● **Your objective**: Write out, word for word, every line from the one containing "0.542), 0.035, 0.022, NAVY)" through the last line of the records below, both ends included.

Saved data entries:
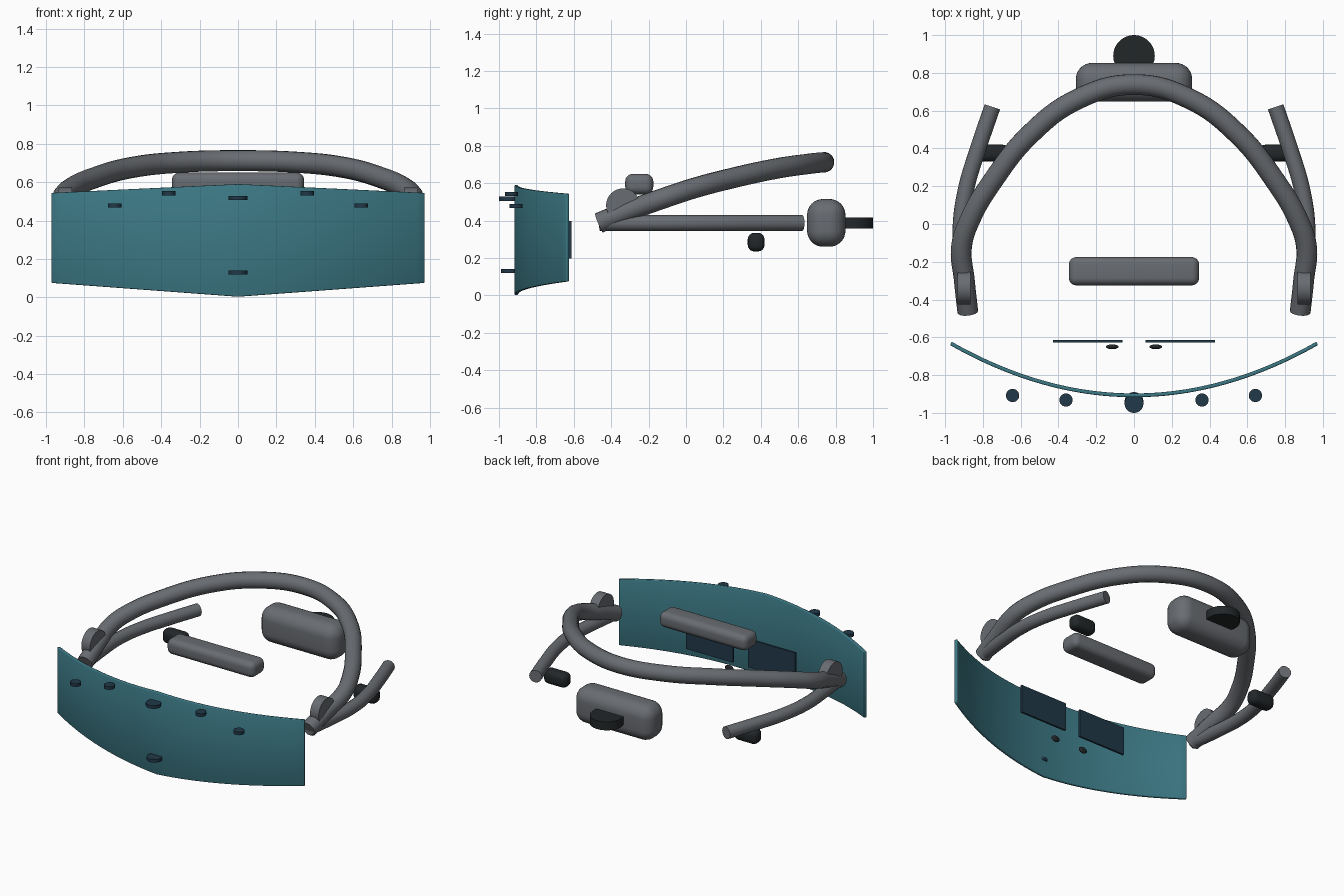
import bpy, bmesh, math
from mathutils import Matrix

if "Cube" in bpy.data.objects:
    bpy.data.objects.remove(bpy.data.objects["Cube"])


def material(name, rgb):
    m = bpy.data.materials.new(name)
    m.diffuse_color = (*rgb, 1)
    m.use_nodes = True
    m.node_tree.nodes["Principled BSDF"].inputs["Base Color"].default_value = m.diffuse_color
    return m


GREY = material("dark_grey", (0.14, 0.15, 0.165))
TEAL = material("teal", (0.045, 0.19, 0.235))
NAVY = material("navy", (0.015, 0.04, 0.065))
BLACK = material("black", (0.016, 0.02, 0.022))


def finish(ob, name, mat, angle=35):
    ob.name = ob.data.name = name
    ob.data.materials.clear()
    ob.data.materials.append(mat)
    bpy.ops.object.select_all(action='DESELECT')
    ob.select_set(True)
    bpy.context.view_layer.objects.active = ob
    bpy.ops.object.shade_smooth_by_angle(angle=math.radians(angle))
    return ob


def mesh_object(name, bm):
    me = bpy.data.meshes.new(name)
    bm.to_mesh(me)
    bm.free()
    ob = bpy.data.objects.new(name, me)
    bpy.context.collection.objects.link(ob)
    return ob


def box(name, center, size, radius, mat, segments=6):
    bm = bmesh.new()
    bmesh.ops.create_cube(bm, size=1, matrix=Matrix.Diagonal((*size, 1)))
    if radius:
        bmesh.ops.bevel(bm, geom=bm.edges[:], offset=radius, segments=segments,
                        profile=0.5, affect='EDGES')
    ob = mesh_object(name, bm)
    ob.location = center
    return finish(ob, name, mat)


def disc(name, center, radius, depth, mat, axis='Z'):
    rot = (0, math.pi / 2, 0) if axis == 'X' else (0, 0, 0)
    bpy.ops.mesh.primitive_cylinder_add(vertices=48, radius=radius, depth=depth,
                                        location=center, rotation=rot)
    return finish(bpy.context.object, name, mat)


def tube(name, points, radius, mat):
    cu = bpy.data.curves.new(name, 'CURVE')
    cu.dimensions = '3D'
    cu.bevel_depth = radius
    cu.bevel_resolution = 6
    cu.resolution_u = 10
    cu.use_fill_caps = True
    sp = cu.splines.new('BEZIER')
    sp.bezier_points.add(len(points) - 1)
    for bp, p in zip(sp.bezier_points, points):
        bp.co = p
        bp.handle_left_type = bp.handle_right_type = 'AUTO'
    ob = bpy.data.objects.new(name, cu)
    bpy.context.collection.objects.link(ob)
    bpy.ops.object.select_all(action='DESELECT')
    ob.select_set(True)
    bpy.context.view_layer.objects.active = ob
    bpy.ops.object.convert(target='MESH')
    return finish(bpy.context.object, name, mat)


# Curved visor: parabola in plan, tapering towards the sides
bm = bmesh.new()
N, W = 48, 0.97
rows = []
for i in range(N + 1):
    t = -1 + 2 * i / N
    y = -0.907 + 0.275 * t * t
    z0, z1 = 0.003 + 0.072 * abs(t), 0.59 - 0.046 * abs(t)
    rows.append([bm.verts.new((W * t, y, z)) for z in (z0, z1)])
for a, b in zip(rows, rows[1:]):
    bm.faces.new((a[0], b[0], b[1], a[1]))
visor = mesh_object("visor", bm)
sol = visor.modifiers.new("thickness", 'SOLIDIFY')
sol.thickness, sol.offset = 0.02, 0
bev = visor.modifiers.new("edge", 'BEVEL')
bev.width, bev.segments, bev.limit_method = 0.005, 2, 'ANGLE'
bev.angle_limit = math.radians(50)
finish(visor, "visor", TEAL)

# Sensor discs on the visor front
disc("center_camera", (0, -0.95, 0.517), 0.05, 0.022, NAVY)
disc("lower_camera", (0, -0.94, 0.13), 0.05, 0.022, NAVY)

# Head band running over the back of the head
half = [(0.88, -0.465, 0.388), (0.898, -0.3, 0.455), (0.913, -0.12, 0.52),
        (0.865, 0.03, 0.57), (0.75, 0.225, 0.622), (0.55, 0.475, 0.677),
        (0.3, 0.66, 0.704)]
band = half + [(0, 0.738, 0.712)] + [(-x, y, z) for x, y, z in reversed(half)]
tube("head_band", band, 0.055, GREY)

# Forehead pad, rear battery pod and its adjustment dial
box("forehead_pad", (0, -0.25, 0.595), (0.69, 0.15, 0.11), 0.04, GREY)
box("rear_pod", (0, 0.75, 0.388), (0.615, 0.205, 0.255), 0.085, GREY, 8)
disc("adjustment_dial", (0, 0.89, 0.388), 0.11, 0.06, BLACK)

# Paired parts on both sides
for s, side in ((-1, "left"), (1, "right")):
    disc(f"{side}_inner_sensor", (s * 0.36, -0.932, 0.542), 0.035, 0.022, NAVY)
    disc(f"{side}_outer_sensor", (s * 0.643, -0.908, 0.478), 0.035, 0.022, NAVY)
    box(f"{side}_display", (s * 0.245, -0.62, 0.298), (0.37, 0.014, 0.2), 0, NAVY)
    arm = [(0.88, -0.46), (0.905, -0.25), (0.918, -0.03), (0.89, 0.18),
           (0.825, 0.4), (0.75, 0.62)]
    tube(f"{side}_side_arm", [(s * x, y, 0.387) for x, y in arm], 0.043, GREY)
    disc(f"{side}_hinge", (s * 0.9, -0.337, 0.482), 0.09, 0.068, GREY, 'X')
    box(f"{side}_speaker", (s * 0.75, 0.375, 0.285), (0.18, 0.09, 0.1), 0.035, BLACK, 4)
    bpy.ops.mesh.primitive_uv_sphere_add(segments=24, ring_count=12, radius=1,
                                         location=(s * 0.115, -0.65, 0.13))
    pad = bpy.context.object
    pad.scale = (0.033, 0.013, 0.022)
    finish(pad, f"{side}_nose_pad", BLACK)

● **Output**:
    disc(f"{side}_inner_sensor", (s * 0.36, -0.932, 0.542), 0.035, 0.022, NAVY)
    disc(f"{side}_outer_sensor", (s * 0.643, -0.908, 0.478), 0.035, 0.022, NAVY)
    box(f"{side}_display", (s * 0.245, -0.62, 0.298), (0.37, 0.014, 0.2), 0, NAVY)
    arm = [(0.88, -0.46), (0.905, -0.25), (0.918, -0.03), (0.89, 0.18),
           (0.825, 0.4), (0.75, 0.62)]
    tube(f"{side}_side_arm", [(s * x, y, 0.387) for x, y in arm], 0.043, GREY)
    disc(f"{side}_hinge", (s * 0.9, -0.337, 0.482), 0.09, 0.068, GREY, 'X')
    box(f"{side}_speaker", (s * 0.75, 0.375, 0.285), (0.18, 0.09, 0.1), 0.035, BLACK, 4)
    bpy.ops.mesh.primitive_uv_sphere_add(segments=24, ring_count=12, radius=1,
                                         location=(s * 0.115, -0.65, 0.13))
    pad = bpy.context.object
    pad.scale = (0.033, 0.013, 0.022)
    finish(pad, f"{side}_nose_pad", BLACK)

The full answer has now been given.